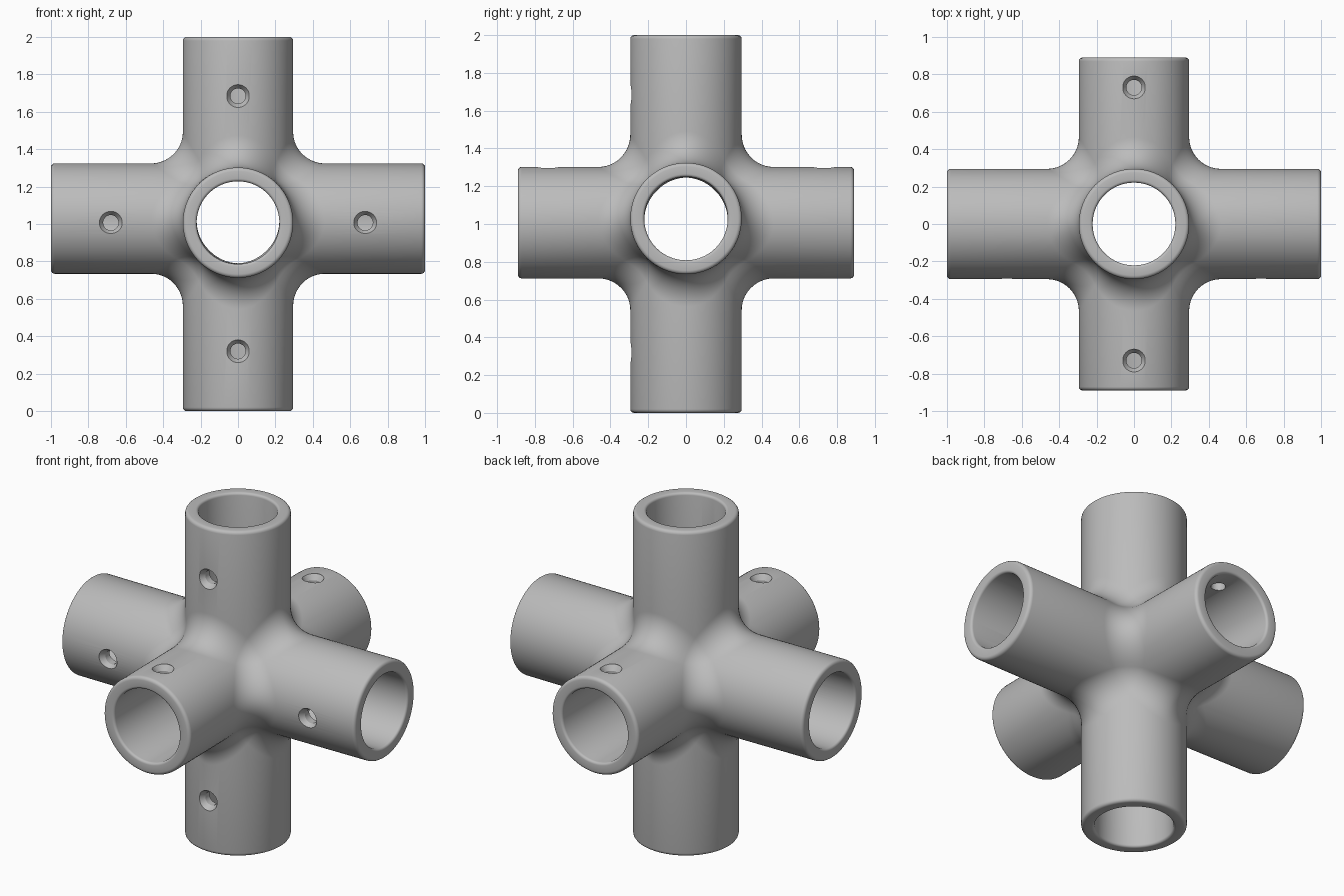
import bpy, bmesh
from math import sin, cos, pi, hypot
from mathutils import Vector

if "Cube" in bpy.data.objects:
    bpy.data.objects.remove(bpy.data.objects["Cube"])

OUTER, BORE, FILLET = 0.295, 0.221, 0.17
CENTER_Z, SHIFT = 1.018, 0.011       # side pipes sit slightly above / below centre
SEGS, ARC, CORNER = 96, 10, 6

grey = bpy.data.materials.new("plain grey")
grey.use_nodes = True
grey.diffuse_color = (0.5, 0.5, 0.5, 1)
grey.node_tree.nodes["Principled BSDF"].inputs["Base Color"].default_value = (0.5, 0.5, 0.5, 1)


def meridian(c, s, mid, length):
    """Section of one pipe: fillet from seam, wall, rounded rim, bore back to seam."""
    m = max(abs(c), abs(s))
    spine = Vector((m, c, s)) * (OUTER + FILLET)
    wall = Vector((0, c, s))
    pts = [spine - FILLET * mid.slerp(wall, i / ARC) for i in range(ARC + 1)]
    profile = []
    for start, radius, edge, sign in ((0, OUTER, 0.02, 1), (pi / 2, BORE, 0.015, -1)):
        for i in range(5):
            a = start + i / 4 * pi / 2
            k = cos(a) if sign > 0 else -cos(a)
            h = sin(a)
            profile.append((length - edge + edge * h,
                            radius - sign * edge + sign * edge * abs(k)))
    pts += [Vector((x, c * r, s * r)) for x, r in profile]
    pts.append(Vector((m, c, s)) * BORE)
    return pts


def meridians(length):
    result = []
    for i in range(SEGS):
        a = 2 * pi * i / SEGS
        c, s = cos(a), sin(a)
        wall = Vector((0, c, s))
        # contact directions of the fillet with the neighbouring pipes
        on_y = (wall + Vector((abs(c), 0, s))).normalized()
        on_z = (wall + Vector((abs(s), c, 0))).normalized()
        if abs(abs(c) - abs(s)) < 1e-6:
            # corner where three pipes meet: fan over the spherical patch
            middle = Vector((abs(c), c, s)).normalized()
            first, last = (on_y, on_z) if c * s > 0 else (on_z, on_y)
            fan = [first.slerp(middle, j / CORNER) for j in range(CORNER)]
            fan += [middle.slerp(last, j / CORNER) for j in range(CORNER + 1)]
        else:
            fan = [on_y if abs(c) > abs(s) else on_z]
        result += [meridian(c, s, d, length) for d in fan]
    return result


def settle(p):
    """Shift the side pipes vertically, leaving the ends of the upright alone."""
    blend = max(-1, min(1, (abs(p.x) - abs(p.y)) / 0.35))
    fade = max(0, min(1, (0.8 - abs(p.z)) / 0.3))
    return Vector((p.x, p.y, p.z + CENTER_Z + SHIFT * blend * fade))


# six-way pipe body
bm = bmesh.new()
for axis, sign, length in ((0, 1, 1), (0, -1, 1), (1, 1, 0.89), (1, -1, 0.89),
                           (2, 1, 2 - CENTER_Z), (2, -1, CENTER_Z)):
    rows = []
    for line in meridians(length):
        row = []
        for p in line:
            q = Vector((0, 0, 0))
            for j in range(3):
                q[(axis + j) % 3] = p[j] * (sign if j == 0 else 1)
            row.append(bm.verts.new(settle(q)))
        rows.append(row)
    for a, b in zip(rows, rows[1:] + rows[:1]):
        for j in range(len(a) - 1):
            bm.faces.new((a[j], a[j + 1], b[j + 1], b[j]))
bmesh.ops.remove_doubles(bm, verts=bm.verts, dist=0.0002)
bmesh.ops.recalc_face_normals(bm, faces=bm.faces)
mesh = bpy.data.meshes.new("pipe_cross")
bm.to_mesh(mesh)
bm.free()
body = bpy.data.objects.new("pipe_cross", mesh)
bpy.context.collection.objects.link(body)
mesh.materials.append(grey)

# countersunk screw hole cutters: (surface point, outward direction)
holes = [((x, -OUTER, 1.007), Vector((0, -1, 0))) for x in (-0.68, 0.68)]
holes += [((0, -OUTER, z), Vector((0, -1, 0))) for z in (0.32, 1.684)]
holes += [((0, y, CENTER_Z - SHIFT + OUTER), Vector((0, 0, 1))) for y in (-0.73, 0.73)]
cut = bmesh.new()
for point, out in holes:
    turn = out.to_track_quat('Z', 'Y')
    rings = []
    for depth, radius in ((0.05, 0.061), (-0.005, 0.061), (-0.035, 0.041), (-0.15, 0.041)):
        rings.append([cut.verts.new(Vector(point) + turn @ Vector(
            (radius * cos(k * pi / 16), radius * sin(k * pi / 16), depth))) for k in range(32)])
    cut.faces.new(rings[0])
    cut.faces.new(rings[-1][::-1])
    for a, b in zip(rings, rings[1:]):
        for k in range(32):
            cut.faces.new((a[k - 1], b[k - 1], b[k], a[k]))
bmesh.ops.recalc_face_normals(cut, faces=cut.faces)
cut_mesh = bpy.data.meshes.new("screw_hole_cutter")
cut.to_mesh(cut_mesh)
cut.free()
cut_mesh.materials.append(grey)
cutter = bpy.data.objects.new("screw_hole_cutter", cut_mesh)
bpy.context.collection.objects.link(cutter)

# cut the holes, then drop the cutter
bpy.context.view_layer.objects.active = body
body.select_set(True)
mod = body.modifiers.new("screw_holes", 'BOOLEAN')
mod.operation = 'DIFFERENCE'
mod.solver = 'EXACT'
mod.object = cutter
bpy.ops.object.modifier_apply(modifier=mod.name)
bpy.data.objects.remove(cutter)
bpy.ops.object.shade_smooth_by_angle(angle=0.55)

» Instructions for the task:
Through the line containing "grey.diffuse_color = (0.5, 0.5, 0.5, 1)" and no further, restate the data above word for word from its first line, leaving out pictures.

» Answer for the task:
import bpy, bmesh
from math import sin, cos, pi, hypot
from mathutils import Vector

if "Cube" in bpy.data.objects:
    bpy.data.objects.remove(bpy.data.objects["Cube"])

OUTER, BORE, FILLET = 0.295, 0.221, 0.17
CENTER_Z, SHIFT = 1.018, 0.011       # side pipes sit slightly above / below centre
SEGS, ARC, CORNER = 96, 10, 6

grey = bpy.data.materials.new("plain grey")
grey.use_nodes = True
grey.diffuse_color = (0.5, 0.5, 0.5, 1)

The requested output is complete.